In a report published at the end of last year, Greenpeace called on the Outdoor Industry to take action to remove fluorocarbons and other harmful substances from their gear. Fluorocarbons or PFCs, used in the textile finishing of outdoor gear to make them water, dirt, and oil repellent, is a hormone disruptor (like BPA) and toxic to aquatic organisms. It appears the industry has listened and is starting to take action. Both Schoeller and Gear Aid are now offering more eco-friendly water proofing alternatives, Ecorepel and ReviveX respectively.
Schoeller Ecorepel is an environment-friendly, PFC-free, water and dirt repelling treatment that is biodegradable, as well as abrasion and wash resistant. The technology is based on long paraffin chains that wrap themselves spiral-like around individual fibers, filaments or yarns in a very fine film. This reduces surface tension so that water droplets and even mud simply run off. The breathability of the fabric is not affected.
Gear Aid’s aftermarket ReviveX Durable Waterproofing ($8.50-$13.50) can be used to both bring back or create water repellency on any type of outerwear. Your outdoor jackets come factory-treated with Durable Water Repellent (DWR). Over time, it wears off, leaving you at the mercy of the weather.
ReviveX bonds to the fabric to restore water resistance, without impacting breathability. To activate, simply spray the water-based formula on your garments, tumble dry, then enjoy your waterproof gear.
Back in April, German outdoor brand Jack Wolfskin published a detailed and transparent roadmap for the complete phase-out of PFCs and other hazardous textile chemicals in its supply chain by 2020. This effort coincides with the company’s new branding, revealed at the OutDoor Show this week.

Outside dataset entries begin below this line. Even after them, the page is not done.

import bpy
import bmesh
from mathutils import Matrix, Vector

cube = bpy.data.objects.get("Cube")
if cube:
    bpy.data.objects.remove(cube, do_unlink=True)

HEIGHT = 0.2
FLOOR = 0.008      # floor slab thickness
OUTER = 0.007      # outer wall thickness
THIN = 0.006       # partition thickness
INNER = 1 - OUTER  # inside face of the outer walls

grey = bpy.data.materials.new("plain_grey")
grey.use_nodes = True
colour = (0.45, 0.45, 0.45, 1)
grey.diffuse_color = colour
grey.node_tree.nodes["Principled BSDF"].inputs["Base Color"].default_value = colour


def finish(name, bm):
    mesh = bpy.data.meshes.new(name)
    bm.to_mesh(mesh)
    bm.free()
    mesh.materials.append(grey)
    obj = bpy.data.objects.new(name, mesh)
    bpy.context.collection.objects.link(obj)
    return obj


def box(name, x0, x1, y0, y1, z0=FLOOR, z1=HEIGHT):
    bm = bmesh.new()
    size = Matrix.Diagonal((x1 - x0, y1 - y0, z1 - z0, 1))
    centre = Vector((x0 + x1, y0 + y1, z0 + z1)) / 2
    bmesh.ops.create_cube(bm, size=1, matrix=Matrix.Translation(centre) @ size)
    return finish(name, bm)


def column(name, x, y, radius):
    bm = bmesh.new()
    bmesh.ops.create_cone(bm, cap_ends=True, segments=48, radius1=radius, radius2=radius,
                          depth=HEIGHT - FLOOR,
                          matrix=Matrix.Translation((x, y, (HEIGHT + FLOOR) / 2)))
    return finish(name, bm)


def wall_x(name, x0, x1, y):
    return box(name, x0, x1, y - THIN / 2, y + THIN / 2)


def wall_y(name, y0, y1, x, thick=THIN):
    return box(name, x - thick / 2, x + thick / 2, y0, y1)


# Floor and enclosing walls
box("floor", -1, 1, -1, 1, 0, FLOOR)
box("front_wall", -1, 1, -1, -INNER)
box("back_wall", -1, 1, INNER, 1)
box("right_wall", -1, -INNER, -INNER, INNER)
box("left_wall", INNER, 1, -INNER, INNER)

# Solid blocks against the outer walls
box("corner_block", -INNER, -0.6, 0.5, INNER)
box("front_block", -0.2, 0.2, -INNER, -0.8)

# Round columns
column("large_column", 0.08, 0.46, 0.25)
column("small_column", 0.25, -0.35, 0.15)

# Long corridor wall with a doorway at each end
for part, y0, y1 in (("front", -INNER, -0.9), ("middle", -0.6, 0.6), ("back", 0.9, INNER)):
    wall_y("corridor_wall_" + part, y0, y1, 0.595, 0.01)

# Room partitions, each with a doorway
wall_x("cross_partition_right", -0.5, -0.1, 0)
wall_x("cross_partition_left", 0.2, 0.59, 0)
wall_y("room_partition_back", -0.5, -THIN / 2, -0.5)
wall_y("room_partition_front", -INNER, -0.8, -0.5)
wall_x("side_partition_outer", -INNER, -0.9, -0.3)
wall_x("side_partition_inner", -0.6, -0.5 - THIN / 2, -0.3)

I am sure many other brands will be following suit in their reduction on the reliance of PFC based waterproofing technologies.